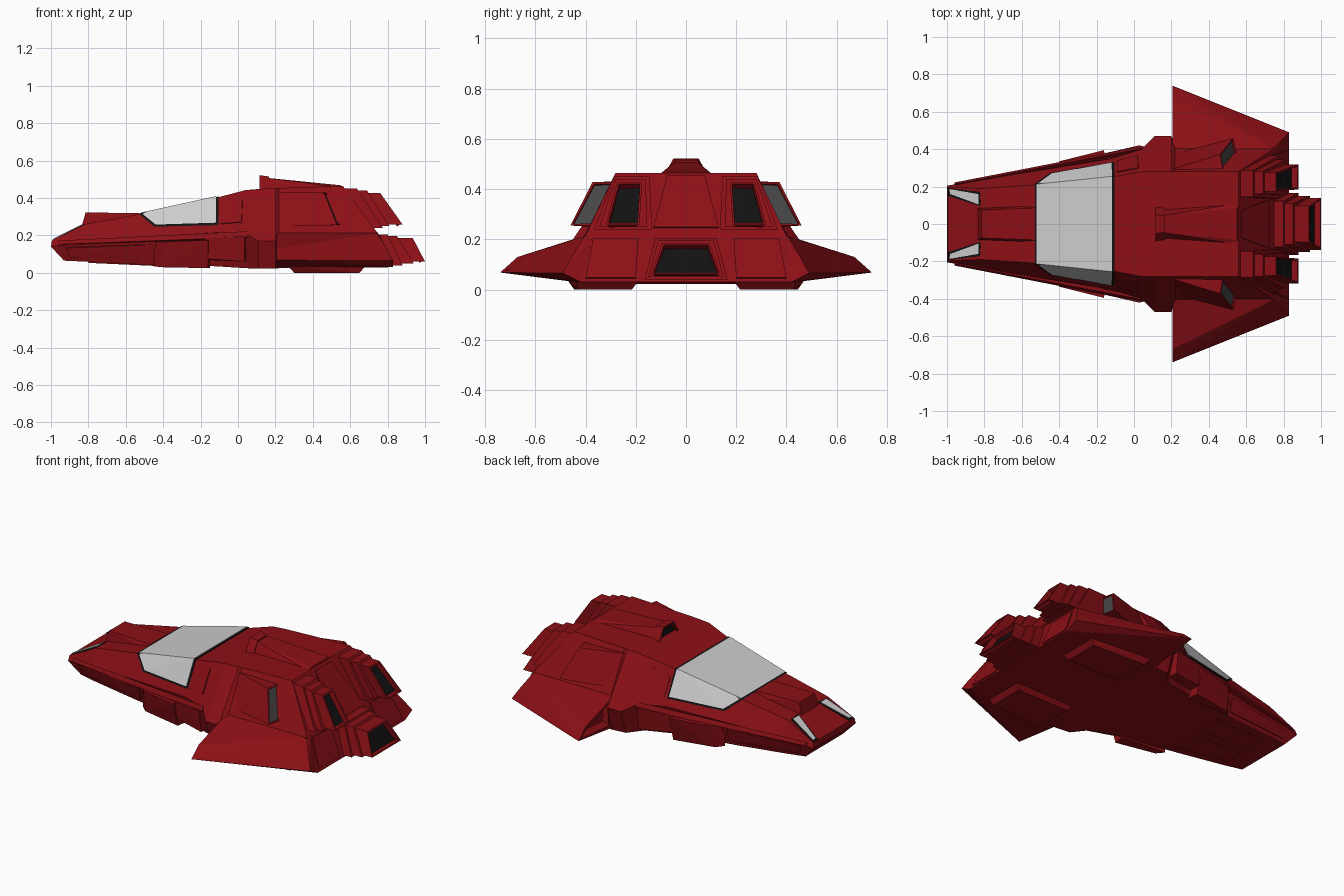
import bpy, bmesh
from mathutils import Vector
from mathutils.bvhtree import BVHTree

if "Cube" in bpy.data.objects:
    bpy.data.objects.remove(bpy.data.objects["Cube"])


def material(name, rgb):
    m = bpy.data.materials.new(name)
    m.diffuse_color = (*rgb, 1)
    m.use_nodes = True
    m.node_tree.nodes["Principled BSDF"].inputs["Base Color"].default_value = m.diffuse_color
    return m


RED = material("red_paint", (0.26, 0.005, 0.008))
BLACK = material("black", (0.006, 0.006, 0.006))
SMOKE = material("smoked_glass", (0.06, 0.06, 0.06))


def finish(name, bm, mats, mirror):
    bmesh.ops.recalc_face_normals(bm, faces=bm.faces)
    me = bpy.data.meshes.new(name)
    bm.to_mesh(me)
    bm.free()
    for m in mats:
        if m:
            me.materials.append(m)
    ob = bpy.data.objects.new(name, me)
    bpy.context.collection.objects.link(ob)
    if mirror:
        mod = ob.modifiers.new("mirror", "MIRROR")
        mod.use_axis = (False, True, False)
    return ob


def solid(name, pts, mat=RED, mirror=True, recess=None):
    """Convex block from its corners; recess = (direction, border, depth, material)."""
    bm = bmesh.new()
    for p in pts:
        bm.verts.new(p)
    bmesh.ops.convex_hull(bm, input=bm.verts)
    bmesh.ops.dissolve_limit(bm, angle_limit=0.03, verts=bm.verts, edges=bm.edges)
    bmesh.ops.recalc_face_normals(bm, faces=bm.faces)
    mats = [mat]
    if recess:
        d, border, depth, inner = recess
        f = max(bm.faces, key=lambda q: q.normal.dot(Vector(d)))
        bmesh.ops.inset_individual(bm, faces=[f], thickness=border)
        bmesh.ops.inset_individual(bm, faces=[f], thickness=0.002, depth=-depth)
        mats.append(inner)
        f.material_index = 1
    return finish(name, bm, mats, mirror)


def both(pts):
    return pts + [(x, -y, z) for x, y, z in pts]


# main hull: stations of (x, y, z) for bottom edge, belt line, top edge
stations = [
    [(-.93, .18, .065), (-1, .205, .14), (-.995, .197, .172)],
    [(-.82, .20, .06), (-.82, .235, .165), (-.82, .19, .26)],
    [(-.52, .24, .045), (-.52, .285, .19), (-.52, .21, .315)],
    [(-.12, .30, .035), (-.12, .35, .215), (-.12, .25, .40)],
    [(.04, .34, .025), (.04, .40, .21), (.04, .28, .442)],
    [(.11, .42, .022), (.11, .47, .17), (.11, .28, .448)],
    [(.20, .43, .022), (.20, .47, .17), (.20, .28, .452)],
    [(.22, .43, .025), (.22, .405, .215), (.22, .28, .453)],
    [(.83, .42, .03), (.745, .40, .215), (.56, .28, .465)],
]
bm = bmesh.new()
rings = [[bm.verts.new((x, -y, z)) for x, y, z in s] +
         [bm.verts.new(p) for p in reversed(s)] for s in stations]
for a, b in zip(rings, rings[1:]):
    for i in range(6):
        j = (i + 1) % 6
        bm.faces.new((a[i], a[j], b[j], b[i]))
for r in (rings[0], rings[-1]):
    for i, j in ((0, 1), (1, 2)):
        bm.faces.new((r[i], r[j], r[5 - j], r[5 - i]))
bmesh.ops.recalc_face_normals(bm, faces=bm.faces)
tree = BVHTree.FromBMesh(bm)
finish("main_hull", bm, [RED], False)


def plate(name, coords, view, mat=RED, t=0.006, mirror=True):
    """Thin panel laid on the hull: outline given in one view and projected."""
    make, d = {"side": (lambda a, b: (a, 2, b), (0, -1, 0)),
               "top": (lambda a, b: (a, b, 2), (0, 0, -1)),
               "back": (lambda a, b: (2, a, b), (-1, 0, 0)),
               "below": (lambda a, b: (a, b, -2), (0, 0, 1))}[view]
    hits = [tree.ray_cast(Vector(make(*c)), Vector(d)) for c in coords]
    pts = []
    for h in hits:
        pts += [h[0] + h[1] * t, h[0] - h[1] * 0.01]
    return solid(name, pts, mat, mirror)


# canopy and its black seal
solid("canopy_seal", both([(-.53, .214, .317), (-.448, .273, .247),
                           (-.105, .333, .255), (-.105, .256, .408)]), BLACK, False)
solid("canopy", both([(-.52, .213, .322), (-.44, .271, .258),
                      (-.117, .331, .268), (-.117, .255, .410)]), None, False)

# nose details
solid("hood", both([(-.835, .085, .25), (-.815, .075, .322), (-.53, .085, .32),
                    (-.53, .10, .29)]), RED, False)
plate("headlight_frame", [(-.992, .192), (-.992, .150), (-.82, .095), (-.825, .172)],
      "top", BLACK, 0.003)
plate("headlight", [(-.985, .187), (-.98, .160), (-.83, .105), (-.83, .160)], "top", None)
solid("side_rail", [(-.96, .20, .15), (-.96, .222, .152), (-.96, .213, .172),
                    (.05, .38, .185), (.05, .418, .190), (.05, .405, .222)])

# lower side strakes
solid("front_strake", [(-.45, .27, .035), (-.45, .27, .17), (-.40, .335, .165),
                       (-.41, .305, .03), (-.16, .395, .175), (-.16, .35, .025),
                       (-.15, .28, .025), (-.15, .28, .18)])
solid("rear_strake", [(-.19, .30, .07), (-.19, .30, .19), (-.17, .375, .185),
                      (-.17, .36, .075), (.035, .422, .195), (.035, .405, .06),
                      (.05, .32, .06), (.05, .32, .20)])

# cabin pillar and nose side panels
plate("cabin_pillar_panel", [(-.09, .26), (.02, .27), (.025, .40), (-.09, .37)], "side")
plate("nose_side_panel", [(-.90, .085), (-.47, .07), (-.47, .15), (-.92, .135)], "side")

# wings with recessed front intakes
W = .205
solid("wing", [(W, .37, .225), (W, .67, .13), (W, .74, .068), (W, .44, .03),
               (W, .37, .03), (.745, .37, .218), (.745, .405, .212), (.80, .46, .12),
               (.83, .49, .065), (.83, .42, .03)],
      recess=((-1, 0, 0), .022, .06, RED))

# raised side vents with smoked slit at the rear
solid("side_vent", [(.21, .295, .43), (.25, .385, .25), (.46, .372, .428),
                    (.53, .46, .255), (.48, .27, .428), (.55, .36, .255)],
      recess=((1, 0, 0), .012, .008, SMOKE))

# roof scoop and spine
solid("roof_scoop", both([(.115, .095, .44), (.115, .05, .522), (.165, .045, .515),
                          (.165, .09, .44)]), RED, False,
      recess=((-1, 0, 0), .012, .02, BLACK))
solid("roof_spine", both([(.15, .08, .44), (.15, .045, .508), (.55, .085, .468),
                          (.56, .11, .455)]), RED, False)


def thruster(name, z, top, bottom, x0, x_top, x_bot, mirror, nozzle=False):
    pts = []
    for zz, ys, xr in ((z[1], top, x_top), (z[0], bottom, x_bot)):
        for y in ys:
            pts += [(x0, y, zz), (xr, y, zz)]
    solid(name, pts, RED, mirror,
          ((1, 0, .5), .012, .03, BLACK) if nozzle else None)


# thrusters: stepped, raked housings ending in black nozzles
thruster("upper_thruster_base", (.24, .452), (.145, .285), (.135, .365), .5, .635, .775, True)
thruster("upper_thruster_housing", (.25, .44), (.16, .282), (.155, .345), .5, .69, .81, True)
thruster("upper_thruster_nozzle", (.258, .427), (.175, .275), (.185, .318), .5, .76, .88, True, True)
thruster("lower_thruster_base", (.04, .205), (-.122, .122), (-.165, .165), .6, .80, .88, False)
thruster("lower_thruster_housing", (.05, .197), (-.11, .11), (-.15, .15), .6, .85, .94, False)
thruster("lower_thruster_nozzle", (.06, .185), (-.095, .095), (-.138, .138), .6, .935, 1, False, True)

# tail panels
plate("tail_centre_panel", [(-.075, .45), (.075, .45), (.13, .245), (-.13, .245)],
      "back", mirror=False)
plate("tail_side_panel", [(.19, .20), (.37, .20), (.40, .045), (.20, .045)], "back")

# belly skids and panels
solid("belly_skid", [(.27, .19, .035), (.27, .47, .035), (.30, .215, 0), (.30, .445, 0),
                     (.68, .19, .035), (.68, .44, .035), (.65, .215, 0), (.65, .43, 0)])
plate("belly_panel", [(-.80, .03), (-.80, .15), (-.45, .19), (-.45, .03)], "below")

━━━━━━━━━━━━━━━━

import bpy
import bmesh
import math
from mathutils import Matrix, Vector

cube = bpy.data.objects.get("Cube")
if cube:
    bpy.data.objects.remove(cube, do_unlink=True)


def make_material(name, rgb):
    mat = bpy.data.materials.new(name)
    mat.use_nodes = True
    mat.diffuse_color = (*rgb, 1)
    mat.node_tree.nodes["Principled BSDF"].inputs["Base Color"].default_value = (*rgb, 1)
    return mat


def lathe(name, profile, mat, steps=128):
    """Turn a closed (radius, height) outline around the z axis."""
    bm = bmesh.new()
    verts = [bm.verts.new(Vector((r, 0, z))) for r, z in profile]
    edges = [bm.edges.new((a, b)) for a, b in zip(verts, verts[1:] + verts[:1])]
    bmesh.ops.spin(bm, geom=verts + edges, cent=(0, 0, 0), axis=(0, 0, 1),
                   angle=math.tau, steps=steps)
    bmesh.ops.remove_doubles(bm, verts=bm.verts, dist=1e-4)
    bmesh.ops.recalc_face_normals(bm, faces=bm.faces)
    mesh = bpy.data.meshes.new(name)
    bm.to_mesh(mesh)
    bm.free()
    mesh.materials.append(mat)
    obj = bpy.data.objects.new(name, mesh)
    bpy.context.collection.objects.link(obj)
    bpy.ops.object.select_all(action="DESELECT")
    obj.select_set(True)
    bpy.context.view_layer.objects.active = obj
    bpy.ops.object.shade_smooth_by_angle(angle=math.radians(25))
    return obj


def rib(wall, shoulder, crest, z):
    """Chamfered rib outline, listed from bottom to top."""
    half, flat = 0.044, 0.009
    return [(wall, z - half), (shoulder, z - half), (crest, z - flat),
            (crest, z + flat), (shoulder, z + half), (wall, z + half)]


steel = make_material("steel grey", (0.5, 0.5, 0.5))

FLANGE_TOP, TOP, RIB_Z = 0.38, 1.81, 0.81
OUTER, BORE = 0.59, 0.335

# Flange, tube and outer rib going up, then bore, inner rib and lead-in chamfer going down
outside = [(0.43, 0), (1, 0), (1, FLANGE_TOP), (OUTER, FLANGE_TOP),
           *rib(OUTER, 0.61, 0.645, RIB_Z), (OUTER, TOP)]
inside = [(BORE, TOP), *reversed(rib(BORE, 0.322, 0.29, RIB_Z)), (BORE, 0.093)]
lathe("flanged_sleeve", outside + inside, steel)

━━━━━━━━━━━━━━━━

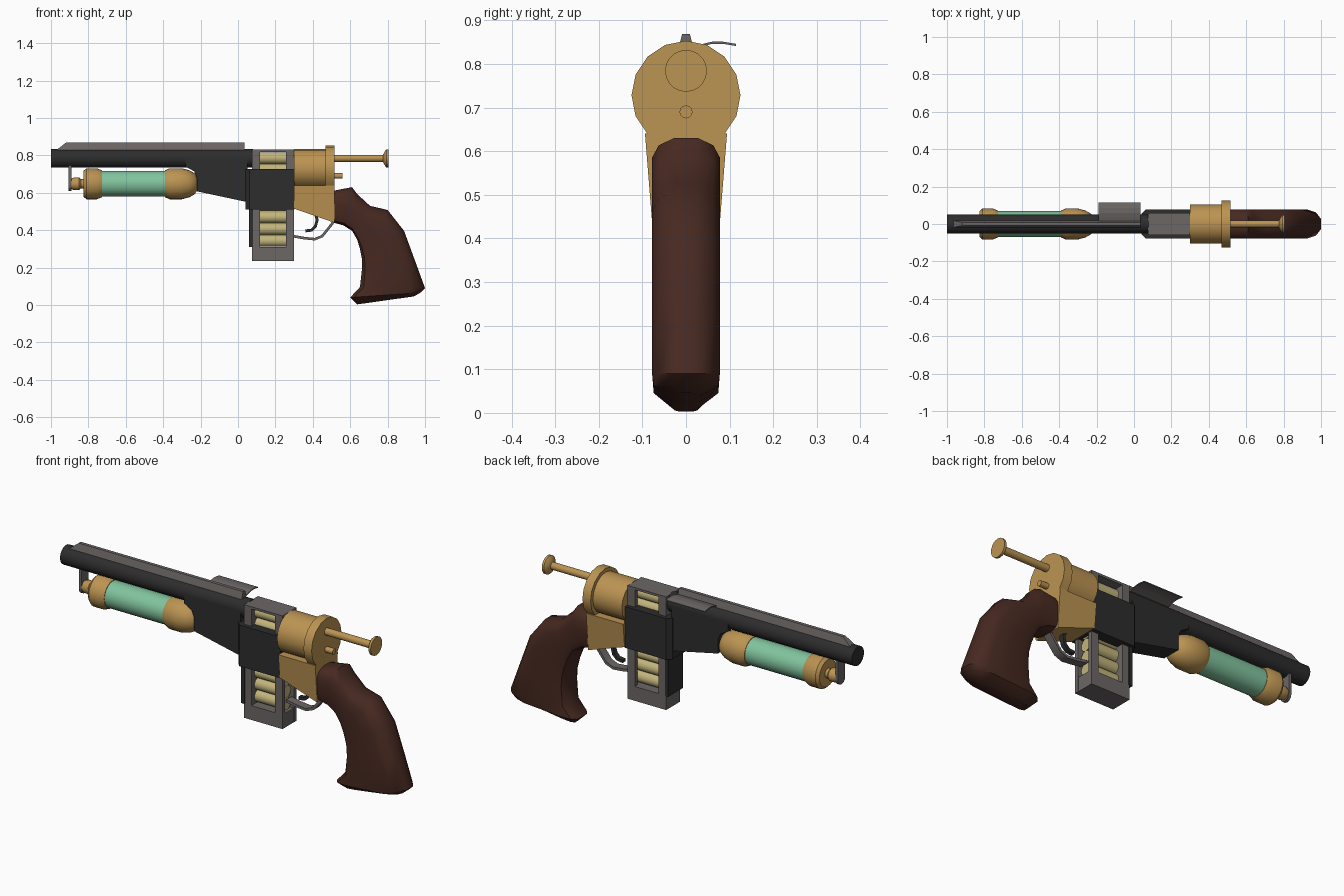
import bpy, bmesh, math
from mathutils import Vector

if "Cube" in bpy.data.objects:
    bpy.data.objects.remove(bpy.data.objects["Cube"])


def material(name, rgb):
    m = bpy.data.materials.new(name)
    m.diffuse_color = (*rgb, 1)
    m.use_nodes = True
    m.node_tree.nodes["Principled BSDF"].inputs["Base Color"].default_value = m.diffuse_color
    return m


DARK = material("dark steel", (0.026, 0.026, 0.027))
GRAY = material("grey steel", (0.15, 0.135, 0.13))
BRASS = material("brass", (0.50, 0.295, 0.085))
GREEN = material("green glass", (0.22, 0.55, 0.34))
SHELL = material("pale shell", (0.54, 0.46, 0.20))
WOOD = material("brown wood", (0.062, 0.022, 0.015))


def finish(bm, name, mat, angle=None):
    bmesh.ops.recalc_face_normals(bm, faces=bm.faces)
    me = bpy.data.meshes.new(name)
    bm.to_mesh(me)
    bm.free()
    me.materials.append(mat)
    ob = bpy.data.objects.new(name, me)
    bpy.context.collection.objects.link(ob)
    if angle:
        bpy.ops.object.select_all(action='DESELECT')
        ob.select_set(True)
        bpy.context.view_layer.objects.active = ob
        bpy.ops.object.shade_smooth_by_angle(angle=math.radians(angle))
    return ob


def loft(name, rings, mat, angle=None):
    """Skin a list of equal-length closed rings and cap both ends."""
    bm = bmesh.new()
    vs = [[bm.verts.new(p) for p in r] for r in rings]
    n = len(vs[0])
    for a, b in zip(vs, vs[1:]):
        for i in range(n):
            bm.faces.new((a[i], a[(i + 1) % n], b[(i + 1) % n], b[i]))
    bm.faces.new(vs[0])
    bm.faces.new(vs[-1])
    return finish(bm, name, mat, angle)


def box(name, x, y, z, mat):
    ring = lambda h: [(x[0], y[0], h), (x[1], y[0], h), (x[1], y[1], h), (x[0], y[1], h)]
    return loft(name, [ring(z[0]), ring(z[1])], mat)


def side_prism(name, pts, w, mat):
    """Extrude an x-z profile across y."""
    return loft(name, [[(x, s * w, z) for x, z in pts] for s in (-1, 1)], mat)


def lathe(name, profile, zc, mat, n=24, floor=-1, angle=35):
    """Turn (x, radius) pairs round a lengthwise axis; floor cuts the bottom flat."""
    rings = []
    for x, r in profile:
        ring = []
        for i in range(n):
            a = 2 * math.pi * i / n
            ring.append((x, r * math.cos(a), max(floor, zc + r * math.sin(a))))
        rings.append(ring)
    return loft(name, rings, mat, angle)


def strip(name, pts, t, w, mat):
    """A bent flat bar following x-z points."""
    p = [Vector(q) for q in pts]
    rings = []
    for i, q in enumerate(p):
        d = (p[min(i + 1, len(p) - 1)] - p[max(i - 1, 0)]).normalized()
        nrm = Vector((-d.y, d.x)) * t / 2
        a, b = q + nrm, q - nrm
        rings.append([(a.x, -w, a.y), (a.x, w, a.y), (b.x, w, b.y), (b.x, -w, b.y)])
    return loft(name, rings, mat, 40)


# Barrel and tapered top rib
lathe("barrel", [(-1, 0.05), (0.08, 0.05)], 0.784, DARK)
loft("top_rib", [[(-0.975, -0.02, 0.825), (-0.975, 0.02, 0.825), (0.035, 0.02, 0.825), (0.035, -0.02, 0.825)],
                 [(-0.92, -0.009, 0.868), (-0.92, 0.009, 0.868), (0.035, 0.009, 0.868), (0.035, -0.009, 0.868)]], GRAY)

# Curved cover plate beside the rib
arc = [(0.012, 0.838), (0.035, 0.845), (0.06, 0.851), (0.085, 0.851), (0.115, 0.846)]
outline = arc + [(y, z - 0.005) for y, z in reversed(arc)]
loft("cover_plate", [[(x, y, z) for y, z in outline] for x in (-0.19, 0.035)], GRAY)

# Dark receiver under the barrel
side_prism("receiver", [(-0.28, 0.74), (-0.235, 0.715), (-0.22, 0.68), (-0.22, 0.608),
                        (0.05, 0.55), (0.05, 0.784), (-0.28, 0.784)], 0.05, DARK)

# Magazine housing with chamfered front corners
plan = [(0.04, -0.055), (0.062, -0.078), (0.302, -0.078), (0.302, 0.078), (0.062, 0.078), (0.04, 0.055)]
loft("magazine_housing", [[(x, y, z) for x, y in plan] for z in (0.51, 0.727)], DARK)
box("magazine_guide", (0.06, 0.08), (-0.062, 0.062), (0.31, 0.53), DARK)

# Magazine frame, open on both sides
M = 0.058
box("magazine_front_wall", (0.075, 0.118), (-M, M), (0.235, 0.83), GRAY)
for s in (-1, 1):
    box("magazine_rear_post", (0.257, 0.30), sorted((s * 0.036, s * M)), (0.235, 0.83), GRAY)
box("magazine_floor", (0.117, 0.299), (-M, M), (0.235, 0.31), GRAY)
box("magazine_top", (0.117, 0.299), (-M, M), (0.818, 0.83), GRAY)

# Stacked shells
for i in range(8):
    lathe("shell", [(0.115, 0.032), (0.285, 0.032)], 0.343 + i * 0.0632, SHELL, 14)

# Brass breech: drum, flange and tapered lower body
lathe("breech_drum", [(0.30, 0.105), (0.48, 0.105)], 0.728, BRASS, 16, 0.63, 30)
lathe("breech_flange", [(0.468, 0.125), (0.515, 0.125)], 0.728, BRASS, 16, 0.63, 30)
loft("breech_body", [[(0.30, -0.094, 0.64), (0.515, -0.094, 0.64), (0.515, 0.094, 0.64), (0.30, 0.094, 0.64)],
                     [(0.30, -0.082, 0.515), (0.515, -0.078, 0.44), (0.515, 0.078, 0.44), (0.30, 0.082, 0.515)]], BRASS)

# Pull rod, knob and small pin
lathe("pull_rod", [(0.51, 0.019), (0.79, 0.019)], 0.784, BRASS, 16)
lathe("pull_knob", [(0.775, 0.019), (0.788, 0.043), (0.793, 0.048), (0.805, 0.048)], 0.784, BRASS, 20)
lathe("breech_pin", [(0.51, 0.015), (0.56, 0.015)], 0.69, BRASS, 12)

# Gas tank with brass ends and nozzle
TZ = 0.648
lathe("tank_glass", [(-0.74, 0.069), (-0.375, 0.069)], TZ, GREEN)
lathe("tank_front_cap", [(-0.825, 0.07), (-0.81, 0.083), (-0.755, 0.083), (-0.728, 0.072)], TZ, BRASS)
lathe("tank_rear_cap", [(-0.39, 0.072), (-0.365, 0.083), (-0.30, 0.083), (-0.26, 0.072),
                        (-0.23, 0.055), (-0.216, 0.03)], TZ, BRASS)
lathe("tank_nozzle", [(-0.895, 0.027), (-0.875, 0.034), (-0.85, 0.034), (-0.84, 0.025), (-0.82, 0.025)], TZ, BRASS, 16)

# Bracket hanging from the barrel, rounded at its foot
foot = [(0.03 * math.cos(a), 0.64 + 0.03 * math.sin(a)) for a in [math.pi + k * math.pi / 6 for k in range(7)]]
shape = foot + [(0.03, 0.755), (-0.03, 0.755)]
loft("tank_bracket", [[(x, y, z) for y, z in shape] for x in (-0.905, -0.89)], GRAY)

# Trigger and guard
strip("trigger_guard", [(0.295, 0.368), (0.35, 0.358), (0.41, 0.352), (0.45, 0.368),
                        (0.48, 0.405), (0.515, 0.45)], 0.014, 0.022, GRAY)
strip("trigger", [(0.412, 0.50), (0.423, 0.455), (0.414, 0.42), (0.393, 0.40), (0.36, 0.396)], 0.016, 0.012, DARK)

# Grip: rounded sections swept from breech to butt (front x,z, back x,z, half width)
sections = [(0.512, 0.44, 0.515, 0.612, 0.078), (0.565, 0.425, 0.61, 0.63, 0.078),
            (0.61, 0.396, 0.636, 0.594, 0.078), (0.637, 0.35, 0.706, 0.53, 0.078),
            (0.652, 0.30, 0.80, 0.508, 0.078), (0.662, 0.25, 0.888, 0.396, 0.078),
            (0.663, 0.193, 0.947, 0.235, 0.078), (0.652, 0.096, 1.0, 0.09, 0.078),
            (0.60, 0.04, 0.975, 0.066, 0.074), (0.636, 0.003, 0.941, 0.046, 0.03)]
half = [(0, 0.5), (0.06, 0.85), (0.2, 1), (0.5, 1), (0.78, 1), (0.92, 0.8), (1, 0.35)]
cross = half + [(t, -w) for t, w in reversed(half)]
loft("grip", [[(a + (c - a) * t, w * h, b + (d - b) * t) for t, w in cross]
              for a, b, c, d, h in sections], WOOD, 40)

━━━━━━━━━━━━━━━━

## About this exercise
What are the lines, exactly as written above, from the line with "mesh.materials.append(mat)" to the line with "OUTER, BORE = 0.59, 0.335", both included? Output only those.

## Exercise result
    mesh.materials.append(mat)
    obj = bpy.data.objects.new(name, mesh)
    bpy.context.collection.objects.link(obj)
    bpy.ops.object.select_all(action="DESELECT")
    obj.select_set(True)
    bpy.context.view_layer.objects.active = obj
    bpy.ops.object.shade_smooth_by_angle(angle=math.radians(25))
    return obj


def rib(wall, shoulder, crest, z):
    """Chamfered rib outline, listed from bottom to top."""
    half, flat = 0.044, 0.009
    return [(wall, z - half), (shoulder, z - half), (crest, z - flat),
            (crest, z + flat), (shoulder, z + half), (wall, z + half)]


steel = make_material("steel grey", (0.5, 0.5, 0.5))

FLANGE_TOP, TOP, RIB_Z = 0.38, 1.81, 0.81
OUTER, BORE = 0.59, 0.335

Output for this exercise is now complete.